With that first position under his belt, Flores went on to work at various properties including the Arizona Biltmore Resort & Spa, DoubleTree Downtown Tulsa, Hotel Del Coronado, Hilton Sedona Resort at Bell Rock, and others. He owned an event and catering business, earned his pitmaster certification from Smithfield, took first place in the National Pork Council’s Taste of Elegance Pork Competition, and was presented with the coveted Gold Key for exhibiting an exceptional “Spirit to Serve” by Marriott International.
In previous positions, Flores’ goal was to be “the dumbest one in the room” and to not go anywhere that was, as he called it, easy.
“I always wanted to be in a place where I did not know if I was going to make it, or if I even deserved to be there at all,” said Flores. “I’m just a country boy and I knew the work that was required, and the lessons that I needed to learn, if I was going to be an executive chef one day.”
One of the most memorable moments on this journey was just four years ago when he was among six executive chefs invited to participate in National Food History Weekend at the Smithsonian Institution’s National Museum of American History.

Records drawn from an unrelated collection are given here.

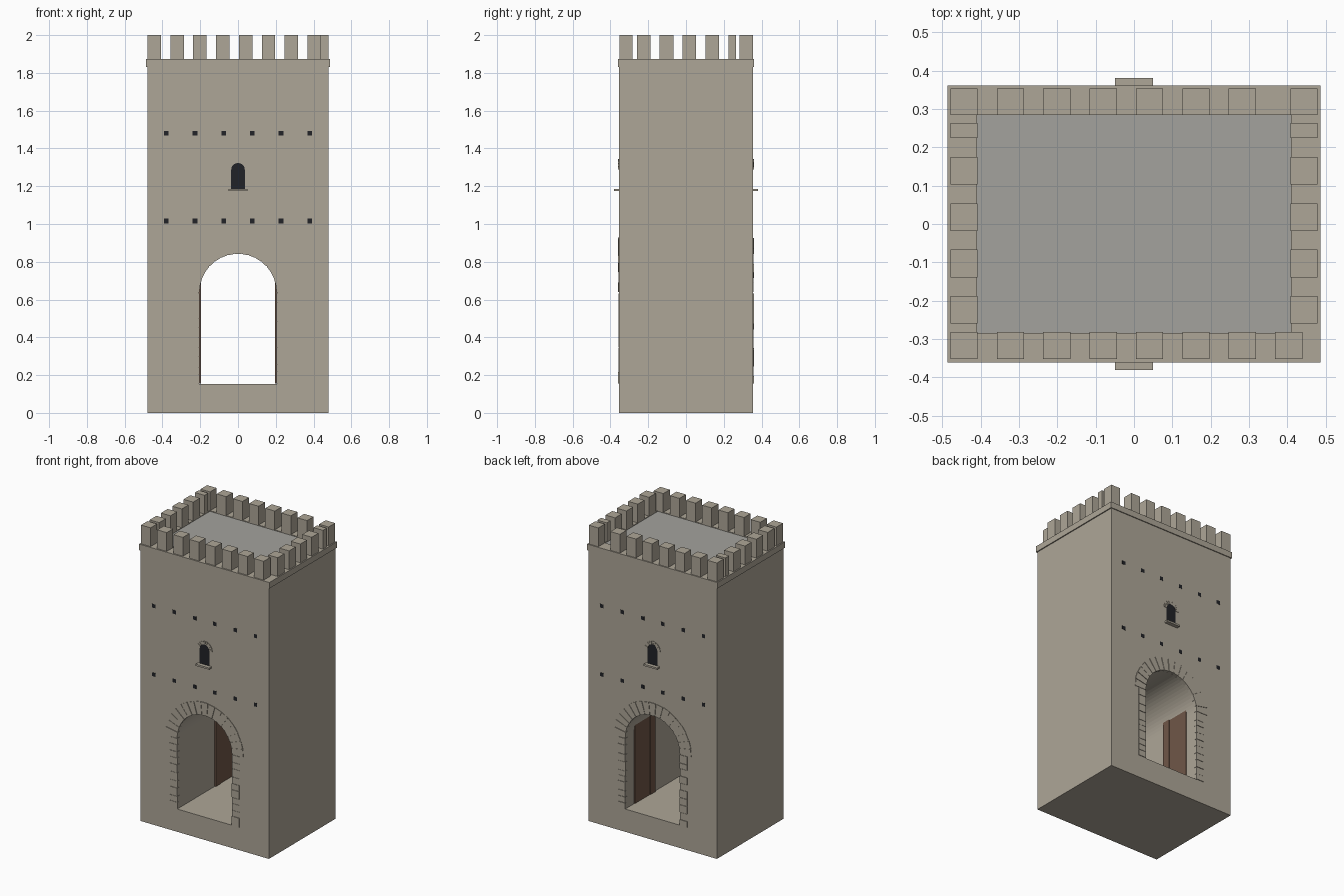
import bpy, bmesh, math, random
from mathutils import Matrix

if "Cube" in bpy.data.objects:
    bpy.data.objects.remove(bpy.data.objects["Cube"])

random.seed(4)
HX, HY = 0.48, 0.355          # half width and depth of the tower


def material(name, rgb):
    m = bpy.data.materials.new(name)
    m.diffuse_color = (*rgb, 1)
    m.use_nodes = True
    m.node_tree.nodes["Principled BSDF"].inputs["Base Color"].default_value = m.diffuse_color
    return m


STONE = material("stone", (0.42, 0.38, 0.31))
ROOF = material("roof_grey", (0.37, 0.365, 0.34))
WOOD = material("wood", (0.16, 0.095, 0.065))
DARK = material("dark", (0.015, 0.016, 0.02))


def finish(name, bm, mat, turn=False):
    if turn:                  # back side is the front turned half round
        bm.transform(Matrix.Rotation(math.pi, 4, 'Z'))
    bmesh.ops.recalc_face_normals(bm, faces=bm.faces)
    me = bpy.data.meshes.new(name)
    bm.to_mesh(me)
    bm.free()
    me.materials.append(mat)
    ob = bpy.data.objects.new(name, me)
    bpy.context.scene.collection.objects.link(ob)
    return ob


def prism(bm, pts, y0, y1):
    """Extrude an outline of (x, z) points along y."""
    a = [bm.verts.new((x, y0, z)) for x, z in pts]
    b = [bm.verts.new((x, y1, z)) for x, z in pts]
    bm.faces.new(a)
    bm.faces.new(b[::-1])
    for i in range(len(pts)):
        j = (i + 1) % len(pts)
        bm.faces.new((a[i], b[i], b[j], a[j]))


def box(bm, x0, x1, y0, y1, z0, z1):
    prism(bm, [(x0, z0), (x1, z0), (x1, z1), (x0, z1)], y0, y1)


def arch(r, z0, zc, n):
    """Round-headed opening outline."""
    top = [(r * math.cos(math.pi * i / n), zc + r * math.sin(math.pi * i / n))
           for i in range(n + 1)]
    return [(-r, z0), (r, z0)] + top


def arch_stones(bm, r0, r1, zc, n, gap, proud):
    """Ring of wedge stones with slightly uneven faces."""
    step = math.pi / n
    for i in range(n):
        a0, a1 = i * step + gap, (i + 1) * step - gap
        ro = r1 + random.uniform(-0.04, 0.01) * (r1 - r0)
        pts = [(r * math.cos(a), zc + r * math.sin(a))
               for r, a in ((r0, a0), (ro, a0), (ro, a1), (r0, a1))]
        prism(bm, pts, -HY - proud * random.uniform(0.6, 1.2), -HY + 0.02)


# Tower body with the vaulted passage cut through it
bm = bmesh.new()
box(bm, -HX, HX, -HY, HY, 0, 1.85)
body = finish("tower_body", bm, STONE)
bm = bmesh.new()
prism(bm, arch(0.206, 0.154, 0.638, 32), -0.5, 0.5)
cutter = finish("passage_cutter", bm, STONE)
cutter.hide_render = True
mod = body.modifiers.new("passage", 'BOOLEAN')
mod.operation, mod.solver, mod.object = 'DIFFERENCE', 'EXACT', cutter
dg = bpy.context.evaluated_depsgraph_get()
cut = bpy.data.meshes.new_from_object(body.evaluated_get(dg))
body.modifiers.clear()
body.data = cut
bpy.data.objects.remove(cutter)

# Cornice ring and roof deck
bm = bmesh.new()
for s in (-1, 1):
    box(bm, -0.487, 0.487, *sorted((s * 0.285, s * 0.361)), 1.832, 1.873)
    box(bm, *sorted((s * 0.41, s * 0.487)), -0.285, 0.285, 1.832, 1.873)
finish("cornice", bm, STONE)
bm = bmesh.new()
box(bm, -0.41, 0.41, -0.285, 0.285, 1.845, 1.868)
finish("roof_deck", bm, ROOF)

# Battlements: evenly stepped rows, with odd-sized ends
bm = bmesh.new()
for i in range(8):
    x = -0.479 + 0.121 * i
    box(bm, x, x + 0.071, -0.352, -0.282, 1.87, 2)
    if i == 7:
        x = 0.408
    box(bm, x, x + 0.071, 0.284, 0.354, 1.87, 2)
for x in (-0.479, 0.408):
    for i in range(4):
        y = -0.26 + 0.121 * i
        box(bm, x, x + 0.071, y, y + 0.072, 1.87, 2)
    box(bm, x, x + 0.071, 0.224, 0.264, 1.87, 2)
finish("battlements", bm, STONE)

# Front and back dressings
for side, turn in (("front", False), ("back", True)):
    # wedge stones of the gate arch
    bm = bmesh.new()
    arch_stones(bm, 0.204, 0.292, 0.638, 17, 0.006, 0.004)
    finish(side + "_gate_arch_stones", bm, STONE, turn)

    # jamb stones of uneven height
    bm = bmesh.new()
    for s in (-1, 1):
        hs = [random.uniform(0.7, 1.3) for _ in range(10)]
        z = 0.155
        for h in hs:
            dz = h / sum(hs) * 0.478
            box(bm, *sorted((s * 0.204, s * 0.26)),
                -HY - random.uniform(0.002, 0.004), -HY + 0.02, z + 0.001, z + dz - 0.001)
            z += dz
    finish(side + "_gate_jamb_stones", bm, STONE, turn)

    # window opening, its arch and sill
    bm = bmesh.new()
    prism(bm, arch(0.037, 1.185, 1.287, 12), -HY - 0.001, -HY + 0.02)
    finish(side + "_window", bm, DARK, turn)
    bm = bmesh.new()
    arch_stones(bm, 0.036, 0.058, 1.287, 11, 0.02, 0.004)
    finish(side + "_window_arch_stones", bm, STONE, turn)
    bm = bmesh.new()
    box(bm, -0.05, 0.05, -0.381, -HY + 0.01, 1.174, 1.186)
    finish(side + "_window_sill", bm, STONE, turn)

    # scaffold holes
    bm = bmesh.new()
    for z in (1.016, 1.48):
        for i in range(6):
            x = -0.38 + 0.152 * i
            box(bm, x - 0.0125, x + 0.0125, -HY - 0.001, -HY + 0.02, z - 0.0125, z + 0.0125)
    finish(side + "_scaffold_holes", bm, DARK, turn)

# Open door leaves lying against the passage walls
for name, s in (("left_door", -1), ("right_door", 1)):
    bm = bmesh.new()
    box(bm, *sorted((s * 0.2, s * 0.215)), 0.1, 0.26, 0.156, 0.69)
    box(bm, *sorted((s * 0.196, s * 0.215)), 0.045, 0.1, 0.156, 0.69)
    finish(name, bm, WOOD)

He was on a panel that discussed “the blurring of culinary lines in the United States based on the way that we travel.”
Which brings me back to that fried squirrel.
“As part of the weekend’s program, they wanted me to showcase food from my home, which is outdoor, backwoods Oklahoma-style cuisine,” said Flores, “and it was on their big stage that I prepared fried squirrel with a pan of gravy and white cheddar biscuits.”
While I was curious to know if it tasted like chicken, I resisted the pedestrian inquiry and simply moved on.
Flores noted that Oklahoma did not become a state until 1907 and much of it remains wild and wide open even today. “Wild and wide open defines backwoods cuisine back home,” he said. “I grew up near the foothills of the Ozarks, with tons of lakes, rivers, mountains, and trees, and hunting and fishing are how people survived. Having foods like deer steaks in the freezer was and is a pretty normal thing.”
So how does Flores expect to connect his unique background and passion to his new position as executive chef at Loews Ventana Canyon?
“Southwest cuisine is something that I fell in love with when I first came to Arizona in 2004,” said Flores. “The flavor profiles just go with the way that I like to cook. And I think the open spaces of the desert give me the opportunity to do what I have done my whole life, and that is drawing inspiration from the land in the air I breathe and things I can see.”
Now that he has taken full ownership of the resort’s culinary programming, Flores expects to complement the already world-class program with some signature touches, including a line of fermented hot sauces, some creole-inspired items like shrimp and crab boils, and bringing more west coast-style barbecue to the resort’s “Blues, Brews, and BBQ” brunch, perhaps with tri-tip steaks and seaweed smoke.
And finally, now securely situated at the pinnacle of his culinary career, he just may be able to buy back that old Atari 2600.
Loews Ventana Canyon Resort is located at 7000 N. Resort Dr. For more information, visit loewshotels.com.
Matt Russell has been a food and beverage writer/broadcaster covering stories in Arizona and beyond since 2009. He’s been the food and beverage writer for Inside Tucson Business for the past decade and is a regular contributor to Tucson Foodie...